These days it’s walks and hikes with Monet (he’s a good dog). Trees, rocks and light are stand-ins for people. I enjoy making these portraits, but it’s not the same thing . . .
A happy serendipity of 3 young women in matching outfits, with matching bags, moving through the modest canyons of Copenhagen. The bags are all from the Hard Rock Cafe, so they’re probably tourists, but they look like Danes to me.
It seems we happened upon the older folks evening at the local disco pub. We fit right in. After a few shots (photo and liquid) and a story*, the central figure asked for my camera and took a very good photo of us.
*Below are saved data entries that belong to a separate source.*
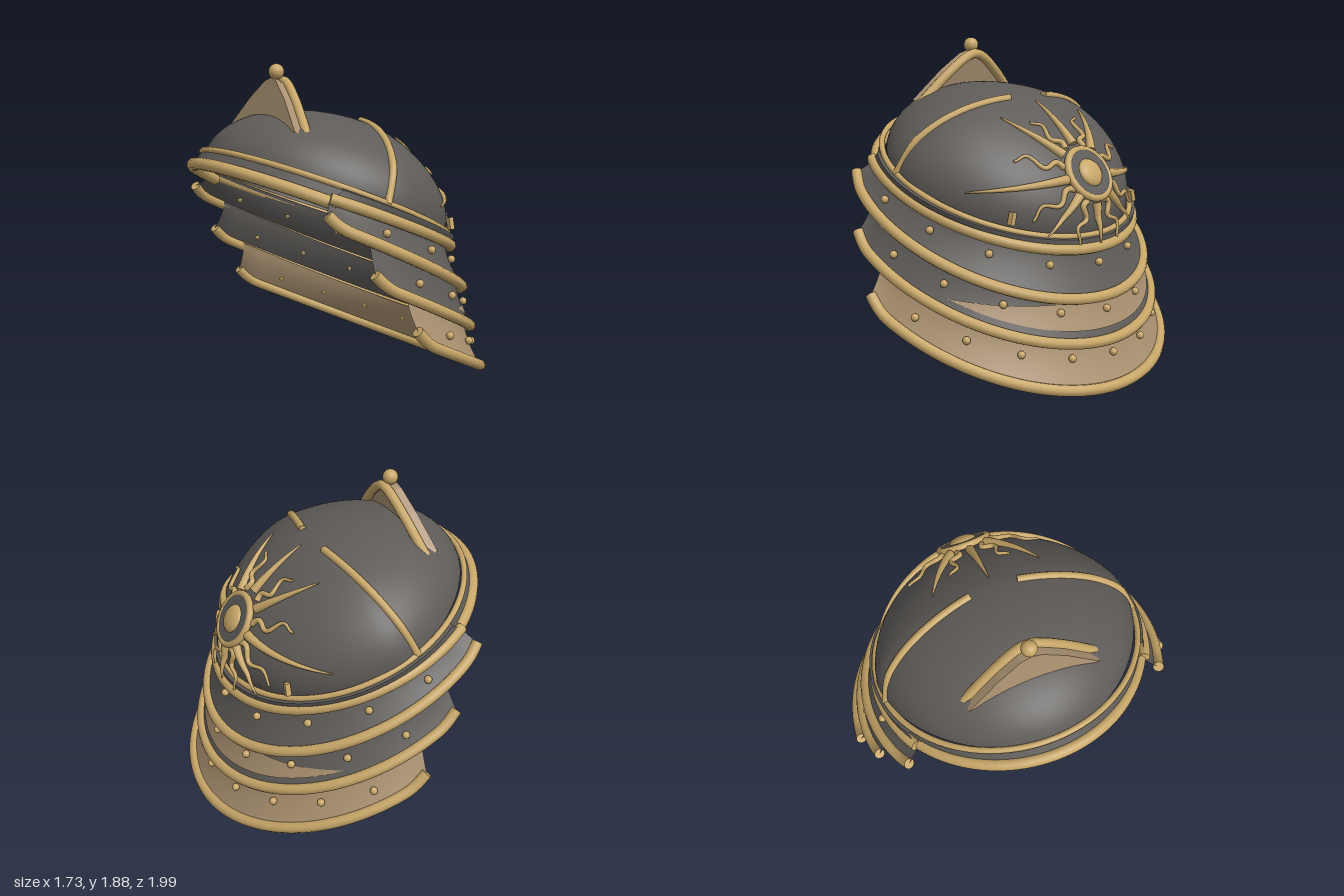
import * as THREE from 'three';
import { mergeVertices } from 'three/addons/utils/BufferGeometryUtils.js';

const V = (x, y, z) => new THREE.Vector3(x, y, z);
const rad = THREE.MathUtils.degToRad;
const TILT = rad(22.5), S = Math.sin(TILT), C = Math.cos(TILT);
// Dome: centre, half length, height, half width, and the power that tightens its length profile
const DOME = { x: -0.07, y: 1.12, a: 0.745, h: 0.47, w: 0.76, p: 1.65 };

// Sloping rings: centre x, radius, height at the back, slope, half sweep in degrees, upturn at the tips
const TIERS = [
  { c: -0.116, r: 0.771, y: 0.77, s: 0.385, end: 118, k: 0 },
  { c: -0.133, r: 0.853, y: 0.51, s: 0.462, end: 118.5, k: 0.04 },
  { c: -0.14, r: 0.91, y: 0.275, s: 0.459, end: 103, k: 0.045 },
  { c: -0.13, r: 0.965, y: 0.033, s: 0.458, end: 90, k: 0.05 },
];

export function createModel() {
  const model = new THREE.Group();
  const iron = new THREE.MeshStandardMaterial({ color: 0x5e5b58, side: THREE.DoubleSide });
  iron.name = 'dark iron';
  const brass = new THREE.MeshStandardMaterial({ color: 0xc7a668, side: THREE.DoubleSide });
  brass.name = 'brass trim';
  const bronze = new THREE.MeshStandardMaterial({ color: 0xa99070, side: THREE.DoubleSide });
  bronze.name = 'bronze plate';

  const add = (name, geo, mat, parent = model) => {
    const m = new THREE.Mesh(geo, mat);
    m.name = name;
    parent.add(m);
    return m;
  };

  // Round bar along points, tapering from r0 to r1, with flat ends
  function bar(name, pts, r0, r1 = r0, parent = model, closed = false, seg = 24) {
    const curve = new THREE.CatmullRomCurve3(pts, closed);
    const geo = new THREE.TubeGeometry(curve, seg, r0, 10, closed);
    const p = geo.attributes.position, v = V(0, 0, 0);
    for (let i = 0; i < p.count; i++) {
      const t = Math.floor(i / 11) / seg;
      const o = curve.getPointAt(t);
      v.fromBufferAttribute(p, i).sub(o).multiplyScalar(1 + (r1 / r0 - 1) * t).add(o);
      p.setXYZ(i, v.x, v.y, v.z);
    }
    add(name, geo, brass, parent);
    if (!closed) for (const [t, r, d] of [[0, r0, -1], [1, r1, 1]]) {
      const cap = add(name + 'End', new THREE.CircleGeometry(r, 10), brass, parent);
      const o = curve.getPointAt(t);
      cap.position.copy(o);
      cap.lookAt(o.clone().addScaledVector(curve.getTangentAt(t), d));
    }
  }

  // Surface from a rule f(u, v) with u, v in 0..1
  function sheet(name, f, mat, nu = 64, nv = 6) {
    const geo = new THREE.PlaneGeometry(1, 1, nu, nv);
    const p = geo.attributes.position;
    for (let i = 0; i < p.count; i++) {
      const q = f(p.getX(i) + 0.5, 0.5 - p.getY(i));
      p.setXYZ(i, q.x, q.y, q.z);
    }
    geo.computeVertexNormals();
    add(name, geo, mat);
  }

  const rim = (a, g = 0, drop = 0) =>
    V(-0.07 + (0.695 + g) * Math.cos(a), 1.125 - drop - 0.288 * Math.cos(a), (0.756 + g) * Math.sin(a));
  const ring = (t, a, inset = 0, up = 0) => {
    const cx = Math.cos(a), over = Math.max(0, (Math.abs(a) - rad(t.end - 8)) / rad(8));
    const lift = inset ? 0 : t.k * Math.min(1, over) ** 2;
    return V(t.c + (t.r - inset) * cx, t.y + t.s * t.r * (1 - cx) + lift + up, (t.r - inset) * Math.sin(a));
  };
  const sweep = (n, a0, a1, f) => Array.from({ length: n + 1 }, (_, i) => f(a0 + (a1 - a0) * i / n));

  // Dome and its thin rim
  let dome = new THREE.SphereGeometry(1, 72, 28, 0, Math.PI * 2, 0, Math.PI / 2);
  const dp = dome.attributes.position;
  for (let i = 0; i < dp.count; i++) {
    const x = dp.getX(i);
    dp.setXYZ(i, DOME.a * Math.sign(x) * Math.abs(x) ** (2 / DOME.p), DOME.h * dp.getY(i), DOME.w * dp.getZ(i));
  }
  dome.deleteAttribute('uv');
  dome.deleteAttribute('normal');
  dome = mergeVertices(dome, 1e-5);
  dome.computeVertexNormals();
  dome.rotateZ(-TILT);
  dome.translate(DOME.x, DOME.y, 0);
  add('dome', dome, iron);
  bar('domeRim', sweep(39, 0, Math.PI * 1.95, a => rim(a)), 0.017, 0.017, model, true, 96);

  // Front brim
  const brim = a => {
    const x = -0.05 + 0.78 * Math.cos(a);
    return V(x, 1.34 - 0.43 * (x + 0.83), 0.78 * Math.sin(a));
  };
  sheet('brimBand', (u, t) => {
    const a = rad(112 + 136 * u);
    return rim(a).lerp(brim(a), t);
  }, iron);
  bar('brimEdge', sweep(30, rad(120), rad(240), brim), 0.034, 0.034, model, false, 60);

  // Overlapping neck plates with edge bars
  const plate = (i, a, t) => {
    const T = TIERS[i];
    const top = i ? ring(TIERS[i - 1], a, 0.035, 0.02) : rim(a, 0.032, 0.012);
    const low = ring(T, a), f = t ** 1.5;
    return V(top.x + (low.x - top.x) * f, top.y + (low.y - top.y) * t, top.z + (low.z - top.z) * f);
  };
  TIERS.forEach((T, i) => {
    const e = rad(T.end);
    sheet('neckPlate' + (i + 1), (u, t) => plate(i, (u * 2 - 1) * e, t), i === 3 ? bronze : iron);
    bar('neckPlateEdge' + (i + 1), sweep(60, -e, e, a => ring(T, a)), 0.031, 0.031, model, false, 90);
  });
  // Lip closing the first plate against the dome
  sheet('neckPlateLip', (u, t) => {
    const a = rad(118) * (u * 2 - 1);
    return rim(a, -0.005, 0.005).lerp(plate(0, a, 0), t);
  }, iron, 64, 1);

  // Bronze crescent lying on the third plate
  sheet('crescent', (u, t) => {
    const a = rad(62) * (u * 2 - 1);
    const p = plate(2, a, 0.76 - 0.62 * Math.cos((u - 0.5) * Math.PI) * (1 - t));
    return p.add(V(0.007 * Math.cos(a), 0.002, 0.007 * Math.sin(a)));
  }, bronze);

  // Rivets, sitting lower towards the sides
  const rivet = new THREE.SphereGeometry(0.022, 14, 10);
  [[1, 24], [2, 21], [3, 18]].forEach(([i, step]) => {
    for (let k = -4; k <= 4; k++) {
      const a = rad(k * step);
      add('rivet', rivet, brass).position.copy(plate(i, a, 0.37 + 0.2 * (k / 4) ** 2))
        .add(V(0.018 * Math.cos(a), 0, 0.018 * Math.sin(a)));
    }
  });

  // Curved ribs over the dome
  for (const side of [-1, 1]) {
    const pts = sweep(10, 0.135, 0.75, z => {
      const u = -0.14 * z;
      const v = DOME.h * Math.sqrt(Math.max(0, 1 - (-u / DOME.a) ** DOME.p - (z / DOME.w) ** 2));
      return V(DOME.x + C * u + S * v, DOME.y - S * u + C * v, side * z);
    });
    bar('domeRib', pts, 0.022);
  }

  // Pointed crest with ball
  const crest = new THREE.Group();
  crest.name = 'crest';
  crest.position.set(-0.43, 1.53, 0);
  crest.rotation.z = -0.24;
  model.add(crest);
  const edge = [[-0.37, -0.025], [-0.19, 0.15], [-0.06, 0.248], [0, 0.266], [0.06, 0.248], [0.19, 0.15], [0.37, -0.025]];
  const shape = new THREE.Shape(edge.map(p => new THREE.Vector2(...p)));
  shape.quadraticCurveTo(0, 0.06, -0.37, -0.025);
  const fin = new THREE.ExtrudeGeometry(shape, { depth: 0.06, bevelEnabled: false });
  fin.rotateY(Math.PI / 2);
  fin.translate(-0.06, 0, 0);
  add('crestPlate', fin, bronze, crest);
  bar('crestEdge', edge.map(([z, y]) => V(0.015, y, z)), 0.028, 0.028, crest, false, 40);
  add('crestBall', new THREE.SphereGeometry(0.044, 20, 14), brass).position.set(-0.39, 1.835, 0);

  // Point on the back of the dome at a given height and side offset, raised by g;
  // below the dome it rises further to clear the rim
  const onBack = (y, z, g = 0) => {
    const Y = y - DOME.y;
    let lo = Y * S / C, hi = 1, u, v;
    for (let i = 0; i < 40; i++) {
      const X = (lo + hi) / 2;
      u = C * X - S * Y;
      v = S * X + C * Y;
      const f = (u / DOME.a) ** DOME.p + (v / DOME.h) ** 2 + (z / DOME.w) ** 2;
      if (f < 1) lo = X; else hi = X;
    }
    const nu = DOME.p * (u / DOME.a) ** (DOME.p - 1) / DOME.a, nv = 2 * v / DOME.h ** 2;
    const n = V(C * nu + S * nv, -S * nu + C * nv, 2 * z / DOME.w ** 2).normalize();
    return V(DOME.x + lo, y, z).addScaledVector(n, g + 0.5 * Math.max(0, 0.1 - v));
  };

  // Sun emblem: disc, ring and boss
  const sun = new THREE.Group();
  sun.name = 'sun';
  model.add(sun);
  const SY = 1.16, hub = new THREE.Group();
  hub.name = 'sunHub';
  hub.position.copy(onBack(SY, 0, 0.012));
  hub.lookAt(onBack(SY, 0, 1));
  sun.add(hub);
  add('sunDisc', new THREE.CylinderGeometry(0.145, 0.145, 0.03, 40).rotateX(Math.PI / 2), iron, hub);
  add('sunRing', new THREE.TorusGeometry(0.146, 0.02, 10, 48), brass, hub);
  add('sunBoss', new THREE.SphereGeometry(0.082, 24, 16).scale(1, 1, 0.45), brass, hub).position.z = 0.01;

  // Rays, given by their tips as (z, y); the last number is the wave size
  const rays = [[0, 1.53, 0], [0.31, 1.46, 0], [0.63, 1.1, 0], [0.31, 0.88, 0], [0, 0.82, 0],
    [0.16, 1.44, 0.022], [0.39, 1.27, 0.022], [0.39, 0.97, 0.022], [0.155, 0.84, 0.022]];
  for (const [tz, ty, wave] of rays) for (const side of tz ? [-1, 1] : [1]) {
    const dz = tz * side, dy = ty - SY, len = Math.hypot(dz, dy), start = 0.15 / len;
    const pts = sweep(14, 0, 1, t => {
      const f = start + (1 - start) * t, w = wave * Math.sin(t * Math.PI * 3.4) * side;
      return onBack(SY + dy * f + w * dz / len, dz * f - w * dy / len, 0.008);
    });
    bar(wave ? 'wavyRay' : 'straightRay', pts, wave ? 0.018 : 0.028, wave ? 0.007 : 0.004, sun, false, 36);
  }

  // Small upright tabs on the back of the rim
  for (const side of [-1, 1]) {
    const tab = add('rimTab', new THREE.BoxGeometry(0.03, 0.07, 0.03), brass);
    tab.position.copy(onBack(0.97, 0.47 * side, 0.005));
    tab.rotation.x = -0.25 * side;
  }
  return model;
}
*You’re expected to tell stories in pubs; we had a good one from that day. We’d parked in the downtown Drogheda garage and taken the bus into Dublin, about an hour’s journey. At the end of the day I happened to check the closing time of the garage: it was closing in an hour. The keys to our apartment were in the car, we were catching a flight out early the next morning, before the garage opened again. We ran to the street and hailed the first cab we saw. Heroically, he got us through Dublin rush hour and back to Drogheda with 15 minutes to spare. That story was good for the aforementioned picture and a round from our new friends.
The hills above Oakland, our new city of residence, have a lot of hiking trails, through groves and canyons, sometimes opening to views of the city and SF across Bay.
I miss just being in and around groups of people, whether it’s taking in some art, like the Boy in the Aarhus Museum, or watching the children play in the pebble maze in a Stockholm park:
We have rocks and pebbles, too, and if i squint the trees look like people milling about, but it’s not the same.
There are something like 10,000 islands in the Swedish archipelago, with about 2,000 of them inhabited. People from Stockholm and the surrounding areas flock to them to finds spots like this to relax and enjoy each others’ company.
Occasionally I come across evidence that people are, indeed, around here, though we keep our distance. Not sure what the flower vase and oranges signify – a party, a memorial, an ironic gesture of some kind?